The State Department on Monday issued a sad statement in condolence for the victims of the crashed Ethiopian Flight.
The crash of an Ethiopian Airlines Boeing 737 Max jetliner on Sunday, killing all 157 aboard, had uncanny similarities to a fatal accident in Indonesia five months earlier, raising disturbing questions about a mainstay aircraft that airlines have bought by the hundreds.
The flight left Ethiopia’s capital, Addis Ababa, about 8:38 a.m. on a routine flight to Nairobi, Kenya, and was expected to make a clockwise turn to the south sooner than it did. The pilot radioed the control tower and asked for clearance to return to the airport, but the plane crashed about eight minutes after it took off.
The accident is being investigated by Ethiopia’s civil aviation authorities with assistance from Boeing Co. and the U.S. National Transportation Safety Board, which are all likely to be moving as quickly as possible to determine whether the 737 Max has a serious defect that links the two crashes. Safety officials emphasized that it is too early to reach any conclusions about the cause of Sunday’s crash.
But the potential effect on Boeing was driven home late Sunday when Chinese officials ordered local carriers to ground the 96 737 Max planes they operate, according to Bloomberg. China is one of Boeing’s most important markets.
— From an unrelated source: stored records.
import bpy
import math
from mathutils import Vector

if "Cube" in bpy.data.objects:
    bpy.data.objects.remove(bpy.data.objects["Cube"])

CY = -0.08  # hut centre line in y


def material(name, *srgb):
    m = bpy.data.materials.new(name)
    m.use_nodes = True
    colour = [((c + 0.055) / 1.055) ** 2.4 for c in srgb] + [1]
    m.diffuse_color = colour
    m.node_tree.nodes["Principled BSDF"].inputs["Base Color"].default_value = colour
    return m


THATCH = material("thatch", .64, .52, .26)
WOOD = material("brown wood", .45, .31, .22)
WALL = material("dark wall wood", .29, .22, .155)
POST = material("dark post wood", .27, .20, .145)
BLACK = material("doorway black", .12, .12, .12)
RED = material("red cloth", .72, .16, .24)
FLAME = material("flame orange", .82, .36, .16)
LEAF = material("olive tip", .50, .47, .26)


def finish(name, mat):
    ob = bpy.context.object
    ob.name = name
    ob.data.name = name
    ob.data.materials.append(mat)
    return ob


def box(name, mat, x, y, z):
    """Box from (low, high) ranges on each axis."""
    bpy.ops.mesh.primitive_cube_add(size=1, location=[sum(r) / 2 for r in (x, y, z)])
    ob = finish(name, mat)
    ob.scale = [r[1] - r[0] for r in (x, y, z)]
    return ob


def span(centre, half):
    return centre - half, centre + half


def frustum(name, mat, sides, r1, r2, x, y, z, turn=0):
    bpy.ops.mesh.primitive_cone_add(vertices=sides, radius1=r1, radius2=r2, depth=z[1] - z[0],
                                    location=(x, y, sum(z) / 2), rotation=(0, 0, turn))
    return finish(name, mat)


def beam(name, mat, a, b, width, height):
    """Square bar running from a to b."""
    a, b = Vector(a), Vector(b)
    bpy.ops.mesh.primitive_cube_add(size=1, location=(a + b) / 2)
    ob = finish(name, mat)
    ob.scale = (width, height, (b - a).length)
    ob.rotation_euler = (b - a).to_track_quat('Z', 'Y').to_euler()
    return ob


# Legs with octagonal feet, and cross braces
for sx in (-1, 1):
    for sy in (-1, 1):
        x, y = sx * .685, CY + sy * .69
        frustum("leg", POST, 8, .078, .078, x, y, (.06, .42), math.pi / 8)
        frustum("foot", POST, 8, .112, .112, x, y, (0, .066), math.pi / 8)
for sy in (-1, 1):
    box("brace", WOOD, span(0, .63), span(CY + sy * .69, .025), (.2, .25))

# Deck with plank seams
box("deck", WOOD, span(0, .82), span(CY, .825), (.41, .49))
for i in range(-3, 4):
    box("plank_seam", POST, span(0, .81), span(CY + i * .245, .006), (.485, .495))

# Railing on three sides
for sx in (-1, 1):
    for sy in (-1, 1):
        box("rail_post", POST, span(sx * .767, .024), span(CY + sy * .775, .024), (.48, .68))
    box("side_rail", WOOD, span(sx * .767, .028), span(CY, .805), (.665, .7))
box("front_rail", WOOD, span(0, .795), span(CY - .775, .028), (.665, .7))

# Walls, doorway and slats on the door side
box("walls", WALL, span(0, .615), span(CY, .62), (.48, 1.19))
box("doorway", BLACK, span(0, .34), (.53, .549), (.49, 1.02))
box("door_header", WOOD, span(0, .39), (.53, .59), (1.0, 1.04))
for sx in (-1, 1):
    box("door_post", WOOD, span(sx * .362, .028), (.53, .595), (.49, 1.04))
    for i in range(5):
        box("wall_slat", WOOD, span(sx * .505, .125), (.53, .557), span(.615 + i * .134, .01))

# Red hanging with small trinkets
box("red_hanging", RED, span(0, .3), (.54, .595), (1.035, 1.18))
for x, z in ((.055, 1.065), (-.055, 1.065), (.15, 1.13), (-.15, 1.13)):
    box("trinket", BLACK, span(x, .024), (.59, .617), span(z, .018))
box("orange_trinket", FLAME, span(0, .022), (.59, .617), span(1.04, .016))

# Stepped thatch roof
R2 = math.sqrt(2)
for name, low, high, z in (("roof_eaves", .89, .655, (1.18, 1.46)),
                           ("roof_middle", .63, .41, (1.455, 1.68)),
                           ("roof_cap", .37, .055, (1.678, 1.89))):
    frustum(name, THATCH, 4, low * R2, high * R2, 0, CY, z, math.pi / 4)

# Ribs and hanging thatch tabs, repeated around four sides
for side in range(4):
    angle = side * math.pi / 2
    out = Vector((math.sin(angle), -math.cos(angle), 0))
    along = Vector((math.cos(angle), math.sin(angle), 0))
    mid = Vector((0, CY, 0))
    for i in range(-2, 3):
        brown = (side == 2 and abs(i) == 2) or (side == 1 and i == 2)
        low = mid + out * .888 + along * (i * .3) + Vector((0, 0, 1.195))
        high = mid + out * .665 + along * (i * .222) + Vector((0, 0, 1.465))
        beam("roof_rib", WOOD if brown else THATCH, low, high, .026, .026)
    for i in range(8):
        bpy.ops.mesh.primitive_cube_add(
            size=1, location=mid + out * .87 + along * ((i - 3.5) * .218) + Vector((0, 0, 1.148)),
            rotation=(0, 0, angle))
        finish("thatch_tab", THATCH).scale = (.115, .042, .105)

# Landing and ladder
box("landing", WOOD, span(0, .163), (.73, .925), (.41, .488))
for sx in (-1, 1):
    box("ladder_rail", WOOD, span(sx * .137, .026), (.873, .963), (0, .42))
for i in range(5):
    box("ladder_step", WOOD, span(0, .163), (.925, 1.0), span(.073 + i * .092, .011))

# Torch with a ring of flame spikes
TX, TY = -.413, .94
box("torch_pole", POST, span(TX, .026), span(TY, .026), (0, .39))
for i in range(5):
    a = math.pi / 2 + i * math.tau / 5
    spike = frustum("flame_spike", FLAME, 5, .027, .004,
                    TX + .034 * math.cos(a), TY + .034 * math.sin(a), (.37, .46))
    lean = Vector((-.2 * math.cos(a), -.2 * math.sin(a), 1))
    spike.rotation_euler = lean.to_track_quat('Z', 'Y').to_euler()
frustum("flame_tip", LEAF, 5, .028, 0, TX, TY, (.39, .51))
What are your thoughts? Please share and comment with your opinions.